ENTRIES SHOWN:
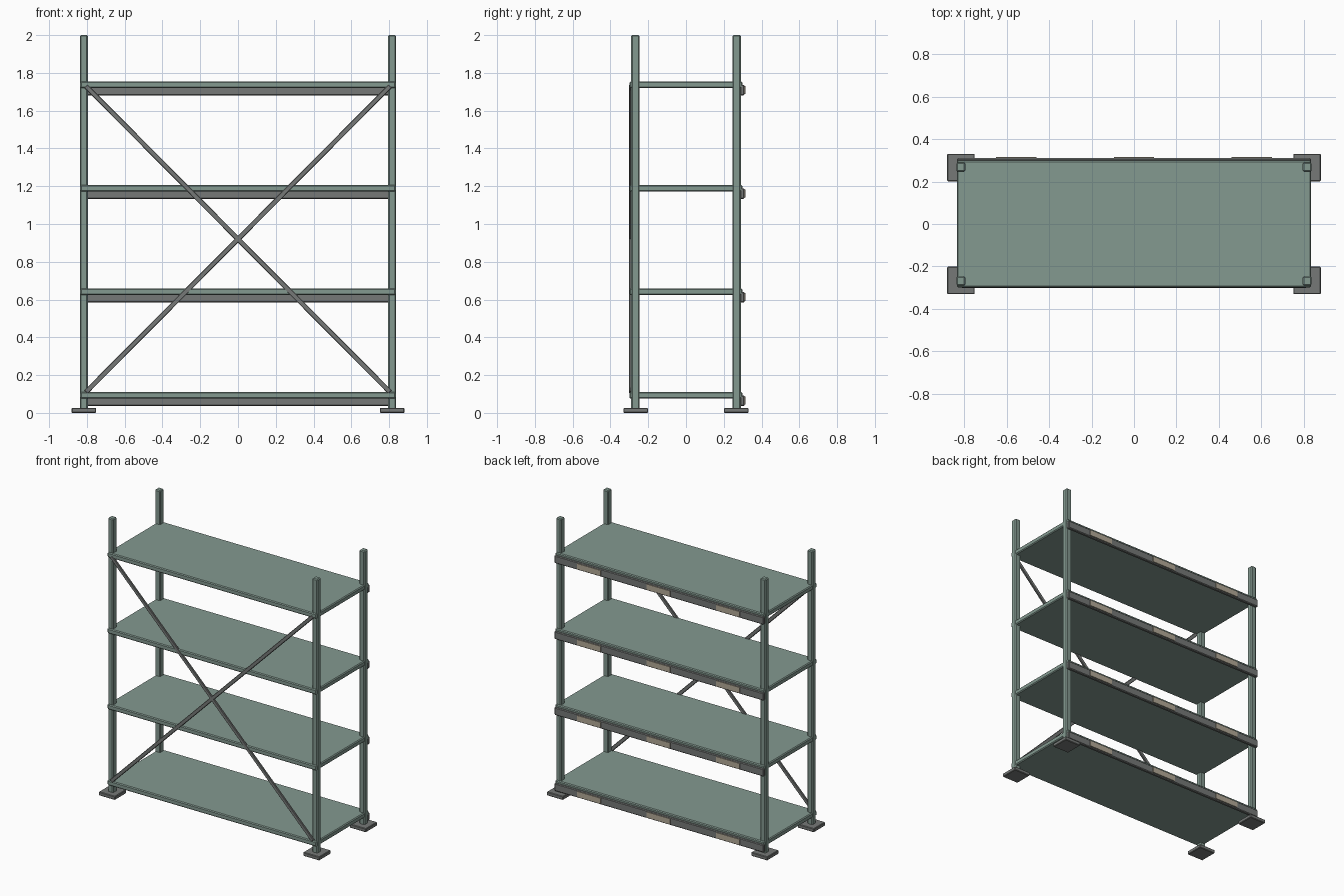
import bpy
import math

if "Cube" in bpy.data.objects:
    bpy.data.objects.remove(bpy.data.objects["Cube"])


def material(name, rgb):
    m = bpy.data.materials.new(name)
    m.diffuse_color = (*rgb, 1)
    m.use_nodes = True
    m.node_tree.nodes["Principled BSDF"].inputs["Base Color"].default_value = m.diffuse_color
    return m


green = material("green_paint", (0.23, 0.32, 0.28))
steel = material("grey_steel", (0.18, 0.19, 0.185))
card = material("label_card", (0.45, 0.40, 0.31))


def box(name, center, size, mat, bevel=0.0, rot=(0, 0, 0)):
    bpy.ops.mesh.primitive_cube_add(size=1, location=center, rotation=rot)
    ob = bpy.context.object
    ob.name = name
    ob.scale = size
    bpy.ops.object.transform_apply(location=False, rotation=False, scale=True)
    ob.data.materials.append(mat)
    if bevel:
        mod = ob.modifiers.new("bevel", "BEVEL")
        mod.width = bevel
        mod.segments = 1
    return ob


# Corner posts with foot plates
for sx, side in ((-1, "left"), (1, "right")):
    for sy, end in ((-1, "front"), (1, "back")):
        box(f"{end}_{side}_post", (sx * 0.816, sy * 0.268, 1.01),
            (0.042, 0.044, 1.98), green, 0.006)
        box(f"{end}_{side}_foot_plate", (sx * 0.816, sy * 0.266, 0.0135),
            (0.13, 0.13, 0.027), steel, 0.004)

# Shelves, each with a label rail and three price cards at the back
for i in range(4):
    z = 0.093 + i * 0.548
    box(f"shelf_{i + 1}", (0, 0, z), (1.67, 0.598, 0.036), green, 0.006)
    box(f"label_rail_{i + 1}", (0, 0.298, z - 0.028),
        (1.67, 0.024, 0.056), steel, 0.005)
    for j in range(3):
        box(f"label_{i + 1}_{j + 1}", ((j - 1) * 0.555, 0.3125, z - 0.028),
            (0.19, 0.007, 0.042), card)

# Crossed diagonal braces on the front
z0, z1, half = 0.11, 1.73, 0.805
length = math.hypot(2 * half, z1 - z0)
angle = math.atan2(z1 - z0, 2 * half)
for s, name in ((-1, "rising_brace"), (1, "falling_brace")):
    box(name, (0, -0.293, (z0 + z1) / 2), (length, 0.015, 0.026), steel,
        0.003, (0, s * angle, 0))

WHAT IS BEING ASKED:
Copy out every line from the material above in which the word "angle" appears.

RESPONSE TO THIS TASK:
angle = math.atan2(z1 - z0, 2 * half)
        0.003, (0, s * angle, 0))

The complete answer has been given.